Slow-Transit Constipation and Diets for It
Infrequent movements of the bowels is known as constipation. Abnormalities in the enteric nerves of the large intestine can cause a condition called slow-transit constipation. This causes the intestinal muscle coordination to become impaired. With two or less bowel movements in a seven day period, people suffering from slow-transit constipation now have options on how to treat this disorder. A diet which is high in fiber is generally recommended as a way to combat this problem.
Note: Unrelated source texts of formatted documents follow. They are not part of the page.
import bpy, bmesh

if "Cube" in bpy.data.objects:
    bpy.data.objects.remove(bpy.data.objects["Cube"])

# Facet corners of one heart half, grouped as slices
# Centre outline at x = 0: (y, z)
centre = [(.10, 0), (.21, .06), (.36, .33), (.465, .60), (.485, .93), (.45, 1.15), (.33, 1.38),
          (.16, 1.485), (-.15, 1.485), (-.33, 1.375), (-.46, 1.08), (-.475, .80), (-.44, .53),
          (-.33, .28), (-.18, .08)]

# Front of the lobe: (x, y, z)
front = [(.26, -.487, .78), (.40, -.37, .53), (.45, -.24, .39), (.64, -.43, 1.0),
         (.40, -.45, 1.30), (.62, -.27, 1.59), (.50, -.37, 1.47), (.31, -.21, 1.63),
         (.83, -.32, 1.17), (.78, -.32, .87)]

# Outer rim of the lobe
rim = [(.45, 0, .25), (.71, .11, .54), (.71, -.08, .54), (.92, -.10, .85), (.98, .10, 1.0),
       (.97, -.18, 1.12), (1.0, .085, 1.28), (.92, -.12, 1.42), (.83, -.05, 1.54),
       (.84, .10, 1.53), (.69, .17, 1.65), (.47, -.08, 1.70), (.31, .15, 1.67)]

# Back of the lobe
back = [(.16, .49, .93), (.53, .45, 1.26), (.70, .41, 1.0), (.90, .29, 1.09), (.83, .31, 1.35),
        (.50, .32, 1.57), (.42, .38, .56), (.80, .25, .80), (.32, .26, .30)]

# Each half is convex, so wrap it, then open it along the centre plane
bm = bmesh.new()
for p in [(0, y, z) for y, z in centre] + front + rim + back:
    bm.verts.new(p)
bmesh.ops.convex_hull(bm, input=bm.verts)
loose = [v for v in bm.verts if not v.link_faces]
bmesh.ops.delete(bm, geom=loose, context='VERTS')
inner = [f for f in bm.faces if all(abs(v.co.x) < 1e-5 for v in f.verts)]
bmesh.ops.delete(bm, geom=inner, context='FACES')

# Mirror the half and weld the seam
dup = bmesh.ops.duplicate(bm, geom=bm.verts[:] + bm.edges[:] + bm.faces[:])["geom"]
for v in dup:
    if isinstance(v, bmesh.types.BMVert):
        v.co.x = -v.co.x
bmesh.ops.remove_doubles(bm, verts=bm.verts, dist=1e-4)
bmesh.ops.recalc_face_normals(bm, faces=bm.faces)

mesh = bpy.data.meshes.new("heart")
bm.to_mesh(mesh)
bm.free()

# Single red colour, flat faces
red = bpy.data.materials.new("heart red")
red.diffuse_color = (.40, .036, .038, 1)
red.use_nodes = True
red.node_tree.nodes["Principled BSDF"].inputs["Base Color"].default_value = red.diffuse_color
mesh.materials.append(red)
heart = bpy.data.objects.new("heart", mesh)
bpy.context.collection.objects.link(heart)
Of course one should always check with their personal physician before changing their dietary habits, especially if they know they already have this condition as the condition may worsen.
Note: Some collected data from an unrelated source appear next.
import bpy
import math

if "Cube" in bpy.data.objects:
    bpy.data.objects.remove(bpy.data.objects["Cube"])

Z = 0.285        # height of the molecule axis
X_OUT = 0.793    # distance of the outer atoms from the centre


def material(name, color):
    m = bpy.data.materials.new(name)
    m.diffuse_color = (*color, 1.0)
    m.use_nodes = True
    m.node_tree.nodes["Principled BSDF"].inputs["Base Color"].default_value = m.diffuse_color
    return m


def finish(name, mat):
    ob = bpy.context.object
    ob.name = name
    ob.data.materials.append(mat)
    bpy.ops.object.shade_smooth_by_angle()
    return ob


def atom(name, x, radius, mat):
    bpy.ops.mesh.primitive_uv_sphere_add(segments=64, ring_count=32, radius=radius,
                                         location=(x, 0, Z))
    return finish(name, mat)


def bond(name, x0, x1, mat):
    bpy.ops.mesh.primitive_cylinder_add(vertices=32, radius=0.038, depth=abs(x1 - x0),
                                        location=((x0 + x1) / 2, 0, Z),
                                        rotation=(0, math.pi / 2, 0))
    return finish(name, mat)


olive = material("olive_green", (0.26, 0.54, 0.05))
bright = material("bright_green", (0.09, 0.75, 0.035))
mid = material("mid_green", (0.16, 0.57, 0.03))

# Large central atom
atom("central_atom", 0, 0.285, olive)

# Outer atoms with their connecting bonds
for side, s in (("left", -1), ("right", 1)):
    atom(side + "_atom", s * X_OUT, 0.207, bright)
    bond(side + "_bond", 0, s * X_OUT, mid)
What amount of fiber do you need
With this disorder it is recommended to get plenty of fiber, twenty-five to thirty grams every day, generally speaking however the needs of individuals can differ as age as well as gender play a role. While women usually need around twenty-five grams of fiber every day, men need much more, at thirty-eight grams. The need for the amount of fiber you need to ingest decreases with age. If you do decide to increase the fiber you consume, transition slowly, increase the amounts over a number of weeks or your digestive system can be exacerbated if too much is taken in too quickly.
Fiber in Food
Different foods contain fiber. Seeds, whole grains and nuts have fiber, vegetables, fruits and beans also contain adequate amounts of fiber. Over four grams is considered to be an excellent source. You can find kidney beans, artichokes, raspberries, and cereals which are high in fiber, all have four grams. When food has between one and three grams of fiber they are considered good sources of fiber. Some of these foods are crackers, cauliflower, plums, broccoli, almonds, and whole wheat bread.
Fiber and Fluids
Fluid is so important when you are increasing fiber to a diet, it will improve how your body deals with fiber in your system. The fluid aids your digestive system in managing the extra fiber, helping to prevent any discomfort you might experience without it. Age, climate, and gender all affect how much fluid your personal body needs. The general recommendation is eight, eight ounce glasses of water each day, but in certain cases your body may require up to fifteen glasses each day.
Other forms of fluid that are fine to drink include tea and broths with low amounts of sodium. Watermelon as well as other vegetables and fruits with a high content of water are also acceptable forms.
Meals with fiber in them
Breakfast is a great time to enjoy the fibrous cereals and breads with whole grains in them, adding fresh fruit gives your start to the day another welcome boost. At lunch try some soup then add in a few beans. Give vegetables the main stage at dinner, and add whole grain starches like brown rice. For a snack before bed have a whole grain cracker with a bit of dried fruit on top.